Most of all, Atletico will back themselves to defend a lead, which stands at a handsome 2-0 after a gripping first leg in Spain. Atletico have not conceded a goal in Europe for well over 500 minutes. They have not conceded two goals in a Champions League fixture since September 2017, 12 matches ago. They have kept clean sheets in their last five fixtures, across competitions.

And they have Diego Simeone, the manager, roaring them on and brandishing his long-time fame as the nemesis of Juventus. It was clear how much the first-leg victory meant to him when he mimed an act of brandishing something else, rather crudely, as he celebrated on the touchline two weeks ago.

Simeone, master of cagey containment in high-pressure contests, enjoyed the ambush of Juve at the Metropolitano for all sorts of reasons: for the fact Atletico pressed on for late goals after the deflating ruling out of an Alvaro Morata strike by VAR, and after an Antoine Griezmann shot had come back off the Juventus crossbar.

He enjoyed the fact that two central defenders, Diego Godin and Jose Maria Gimenez, seizing on the disorder created in the Juventus defence by set-piece crosses, scored the goals.

Simeone sensed the echoes in that from his own playing career, as did Juventus’s executives, not least Pavel Nedved, the former Juve player and now vice-president, watching from the VIP seats.

Nedved and Simeone were once part of the same Lazio midfield, where they cultivated Simeone’s skill at making late runs into the opposition box, often at set-pieces, often with devastating effect, and more than once at Juventus’s expense.

As a player, Simeone twice scored the winning goal in such scenarios in the epic 1999-2000 season against Juve - to settle a Cup quarter-final; and in a 1-0 away victory in the league. Lazio went on to triumph in both competitions that season, upsetting an established hierarchy that had Juventus at the top.

Simeone’s reception at the Juventus stadium will be no less hostile than it used to be when he played at the old Stadio delle Alpi in the colours of Lazio or, in another phase of his career, for Internazionale.

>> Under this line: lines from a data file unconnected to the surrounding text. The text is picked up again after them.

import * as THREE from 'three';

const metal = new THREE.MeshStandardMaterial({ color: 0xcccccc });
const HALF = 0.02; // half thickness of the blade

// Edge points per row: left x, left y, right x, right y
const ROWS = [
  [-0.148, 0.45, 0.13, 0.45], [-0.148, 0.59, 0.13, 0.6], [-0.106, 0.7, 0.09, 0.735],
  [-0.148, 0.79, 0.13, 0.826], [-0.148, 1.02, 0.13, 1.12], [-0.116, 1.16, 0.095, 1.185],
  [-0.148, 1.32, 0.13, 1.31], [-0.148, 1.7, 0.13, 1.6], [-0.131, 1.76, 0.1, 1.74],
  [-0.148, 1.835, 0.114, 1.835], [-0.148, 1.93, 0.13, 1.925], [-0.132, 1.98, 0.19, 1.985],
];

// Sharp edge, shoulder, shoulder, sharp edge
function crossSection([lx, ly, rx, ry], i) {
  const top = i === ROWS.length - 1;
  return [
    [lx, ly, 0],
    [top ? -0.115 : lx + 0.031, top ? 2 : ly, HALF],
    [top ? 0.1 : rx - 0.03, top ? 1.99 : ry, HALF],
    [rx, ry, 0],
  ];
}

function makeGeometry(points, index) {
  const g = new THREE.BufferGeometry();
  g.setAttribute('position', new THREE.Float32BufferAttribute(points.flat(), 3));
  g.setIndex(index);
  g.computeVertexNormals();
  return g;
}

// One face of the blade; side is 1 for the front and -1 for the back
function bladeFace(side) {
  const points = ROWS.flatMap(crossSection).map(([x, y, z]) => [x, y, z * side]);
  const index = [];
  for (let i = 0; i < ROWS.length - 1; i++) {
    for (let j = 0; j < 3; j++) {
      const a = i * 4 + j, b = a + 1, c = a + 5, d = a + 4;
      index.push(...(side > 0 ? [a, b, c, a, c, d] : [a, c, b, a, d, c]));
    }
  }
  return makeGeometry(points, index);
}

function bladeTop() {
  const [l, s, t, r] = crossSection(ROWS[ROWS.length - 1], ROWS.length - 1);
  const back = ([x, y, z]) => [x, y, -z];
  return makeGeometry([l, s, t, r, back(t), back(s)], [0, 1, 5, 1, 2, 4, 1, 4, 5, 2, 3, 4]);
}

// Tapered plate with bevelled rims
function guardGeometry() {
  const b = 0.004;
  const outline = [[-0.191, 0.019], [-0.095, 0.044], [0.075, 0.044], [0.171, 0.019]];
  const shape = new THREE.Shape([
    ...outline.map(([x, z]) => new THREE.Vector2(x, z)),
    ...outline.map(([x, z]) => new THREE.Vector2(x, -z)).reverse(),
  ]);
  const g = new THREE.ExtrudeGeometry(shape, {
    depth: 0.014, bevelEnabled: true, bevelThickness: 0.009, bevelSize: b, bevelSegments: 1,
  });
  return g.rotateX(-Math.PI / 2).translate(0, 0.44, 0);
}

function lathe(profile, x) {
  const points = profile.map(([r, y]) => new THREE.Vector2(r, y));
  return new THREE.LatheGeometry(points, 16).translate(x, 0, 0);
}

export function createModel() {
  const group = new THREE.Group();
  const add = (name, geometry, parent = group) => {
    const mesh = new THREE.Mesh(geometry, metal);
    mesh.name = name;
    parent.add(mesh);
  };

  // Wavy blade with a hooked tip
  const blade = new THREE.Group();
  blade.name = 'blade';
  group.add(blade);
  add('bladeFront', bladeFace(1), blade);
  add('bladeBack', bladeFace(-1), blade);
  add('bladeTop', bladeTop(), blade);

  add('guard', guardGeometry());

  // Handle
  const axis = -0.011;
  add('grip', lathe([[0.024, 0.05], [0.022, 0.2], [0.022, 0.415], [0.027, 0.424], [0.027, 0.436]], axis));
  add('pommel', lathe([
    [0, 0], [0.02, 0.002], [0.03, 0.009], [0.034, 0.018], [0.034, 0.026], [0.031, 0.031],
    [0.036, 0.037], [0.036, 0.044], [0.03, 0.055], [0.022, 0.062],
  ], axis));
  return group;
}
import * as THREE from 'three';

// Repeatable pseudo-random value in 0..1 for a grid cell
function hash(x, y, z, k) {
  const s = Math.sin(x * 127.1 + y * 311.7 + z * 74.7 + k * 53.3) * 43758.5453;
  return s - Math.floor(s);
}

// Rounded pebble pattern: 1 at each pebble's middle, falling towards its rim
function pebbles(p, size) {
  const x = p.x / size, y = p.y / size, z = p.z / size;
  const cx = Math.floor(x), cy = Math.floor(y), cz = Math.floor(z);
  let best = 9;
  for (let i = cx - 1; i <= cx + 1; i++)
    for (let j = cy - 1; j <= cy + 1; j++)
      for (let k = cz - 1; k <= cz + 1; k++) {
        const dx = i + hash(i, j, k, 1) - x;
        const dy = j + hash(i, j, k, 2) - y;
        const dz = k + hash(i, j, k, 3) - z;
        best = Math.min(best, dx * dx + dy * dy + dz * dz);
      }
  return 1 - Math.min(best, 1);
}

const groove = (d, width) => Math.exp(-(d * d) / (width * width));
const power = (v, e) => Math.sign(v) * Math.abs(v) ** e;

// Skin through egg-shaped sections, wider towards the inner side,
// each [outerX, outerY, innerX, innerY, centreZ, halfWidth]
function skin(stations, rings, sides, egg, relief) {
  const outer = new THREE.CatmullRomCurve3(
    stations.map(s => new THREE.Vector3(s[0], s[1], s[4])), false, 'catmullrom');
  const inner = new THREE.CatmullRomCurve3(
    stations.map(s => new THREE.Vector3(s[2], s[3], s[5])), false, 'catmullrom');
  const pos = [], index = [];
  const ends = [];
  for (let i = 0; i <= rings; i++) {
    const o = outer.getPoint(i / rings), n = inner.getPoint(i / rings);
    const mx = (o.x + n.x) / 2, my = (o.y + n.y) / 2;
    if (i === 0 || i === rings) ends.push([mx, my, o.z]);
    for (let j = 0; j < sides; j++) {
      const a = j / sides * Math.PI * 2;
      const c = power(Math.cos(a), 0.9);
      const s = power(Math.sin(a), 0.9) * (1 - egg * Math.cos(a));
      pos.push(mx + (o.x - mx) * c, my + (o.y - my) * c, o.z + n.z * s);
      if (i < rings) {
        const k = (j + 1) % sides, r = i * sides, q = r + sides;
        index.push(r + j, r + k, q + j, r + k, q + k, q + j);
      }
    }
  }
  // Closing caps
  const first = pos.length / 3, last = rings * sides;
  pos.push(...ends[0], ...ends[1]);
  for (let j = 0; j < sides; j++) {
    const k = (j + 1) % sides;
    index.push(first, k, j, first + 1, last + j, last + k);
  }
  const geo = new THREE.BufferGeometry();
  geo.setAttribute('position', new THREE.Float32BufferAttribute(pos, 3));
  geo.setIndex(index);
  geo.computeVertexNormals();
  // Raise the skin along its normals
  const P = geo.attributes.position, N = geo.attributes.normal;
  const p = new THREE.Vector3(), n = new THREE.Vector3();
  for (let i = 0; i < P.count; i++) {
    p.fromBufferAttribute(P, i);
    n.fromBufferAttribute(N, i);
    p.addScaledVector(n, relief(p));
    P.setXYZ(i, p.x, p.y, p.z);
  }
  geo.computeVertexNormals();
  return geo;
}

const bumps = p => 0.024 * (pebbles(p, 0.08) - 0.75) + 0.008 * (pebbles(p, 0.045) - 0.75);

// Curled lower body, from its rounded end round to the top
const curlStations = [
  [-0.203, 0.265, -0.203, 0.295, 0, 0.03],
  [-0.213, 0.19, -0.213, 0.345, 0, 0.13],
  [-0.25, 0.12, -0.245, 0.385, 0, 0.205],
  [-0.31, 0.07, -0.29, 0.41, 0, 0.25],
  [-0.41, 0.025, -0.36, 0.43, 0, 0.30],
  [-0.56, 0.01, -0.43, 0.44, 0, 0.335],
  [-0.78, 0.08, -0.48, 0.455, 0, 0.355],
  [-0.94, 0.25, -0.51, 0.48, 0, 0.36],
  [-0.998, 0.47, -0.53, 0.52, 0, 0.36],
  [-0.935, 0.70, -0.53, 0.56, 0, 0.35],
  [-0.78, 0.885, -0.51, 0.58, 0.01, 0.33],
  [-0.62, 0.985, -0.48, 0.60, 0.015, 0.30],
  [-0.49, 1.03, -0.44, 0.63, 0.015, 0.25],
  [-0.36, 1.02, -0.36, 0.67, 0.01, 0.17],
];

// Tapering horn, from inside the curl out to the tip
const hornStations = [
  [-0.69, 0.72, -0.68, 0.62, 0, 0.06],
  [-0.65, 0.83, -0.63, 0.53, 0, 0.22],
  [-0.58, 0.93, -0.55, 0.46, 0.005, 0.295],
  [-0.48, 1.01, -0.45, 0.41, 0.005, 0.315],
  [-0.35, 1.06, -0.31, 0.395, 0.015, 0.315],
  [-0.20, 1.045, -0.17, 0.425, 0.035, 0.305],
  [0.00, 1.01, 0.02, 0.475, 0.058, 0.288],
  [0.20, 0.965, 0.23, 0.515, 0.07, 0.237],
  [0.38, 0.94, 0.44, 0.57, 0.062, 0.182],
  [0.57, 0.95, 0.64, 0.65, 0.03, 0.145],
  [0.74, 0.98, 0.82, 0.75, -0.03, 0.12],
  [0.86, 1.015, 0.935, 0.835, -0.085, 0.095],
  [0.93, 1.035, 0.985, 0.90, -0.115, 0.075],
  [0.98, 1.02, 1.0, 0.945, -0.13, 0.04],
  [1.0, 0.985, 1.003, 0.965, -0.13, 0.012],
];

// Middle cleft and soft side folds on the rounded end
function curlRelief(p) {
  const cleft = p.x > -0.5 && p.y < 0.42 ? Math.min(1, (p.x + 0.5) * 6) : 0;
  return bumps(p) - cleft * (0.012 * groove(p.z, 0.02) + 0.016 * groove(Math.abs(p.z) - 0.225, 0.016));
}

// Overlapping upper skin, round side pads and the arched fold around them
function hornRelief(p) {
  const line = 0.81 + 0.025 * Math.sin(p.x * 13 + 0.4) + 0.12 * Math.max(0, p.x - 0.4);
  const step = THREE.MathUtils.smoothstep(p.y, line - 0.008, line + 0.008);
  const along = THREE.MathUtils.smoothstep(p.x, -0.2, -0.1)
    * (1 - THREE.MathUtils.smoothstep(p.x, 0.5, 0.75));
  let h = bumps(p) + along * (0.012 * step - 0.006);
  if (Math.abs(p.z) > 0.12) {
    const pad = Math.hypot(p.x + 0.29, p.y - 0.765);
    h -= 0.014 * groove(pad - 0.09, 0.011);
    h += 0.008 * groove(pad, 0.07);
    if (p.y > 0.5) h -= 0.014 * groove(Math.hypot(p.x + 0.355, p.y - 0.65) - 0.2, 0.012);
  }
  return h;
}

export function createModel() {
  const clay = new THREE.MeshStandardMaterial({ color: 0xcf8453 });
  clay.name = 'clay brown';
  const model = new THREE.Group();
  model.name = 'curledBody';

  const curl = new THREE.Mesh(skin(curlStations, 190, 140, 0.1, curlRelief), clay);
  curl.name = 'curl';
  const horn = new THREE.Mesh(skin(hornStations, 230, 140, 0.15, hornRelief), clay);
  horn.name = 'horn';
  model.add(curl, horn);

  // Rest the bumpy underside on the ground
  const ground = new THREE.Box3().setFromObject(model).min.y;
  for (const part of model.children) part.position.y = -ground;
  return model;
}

As a footballer he thrived in Italy’s combative, tactically rigorous environment; as a manager he acknowledges he inherited much of his outlook from the Italian game.

Atletico will set themselves up to defend deep, to disrupt, and keep alive the threat of an away goal that would set Juventus a towering target.

“When they slow the tempo down they force you to make mistakes,” observed Massimiliano Allegri, the Juventus head coach, who must plan an improbable comeback without the suspended Alex Sandro at left-back and the injured Sami Khedira, Mattia De Sciglio, Juan Cuadrado and Andrea Barzagli.

Allegri took the precaution of resting five senior men from the starting line-up in the 4-1 win over Udinese at the weekend, and keeping Cristiano Ronaldo free of action entirely.

Atletico have some important absences too, Diego Costa and Thomas Partey suspended thanks to yellow cards in the fiery first leg, and the two senior left-backs, Lucas Hernandez and Felipe Luis, injured.

Godin is looking to shake off a thigh problem, though if there is any player Simeone would back to grit his teeth and make it through the medical tests it is his iron-clad captain.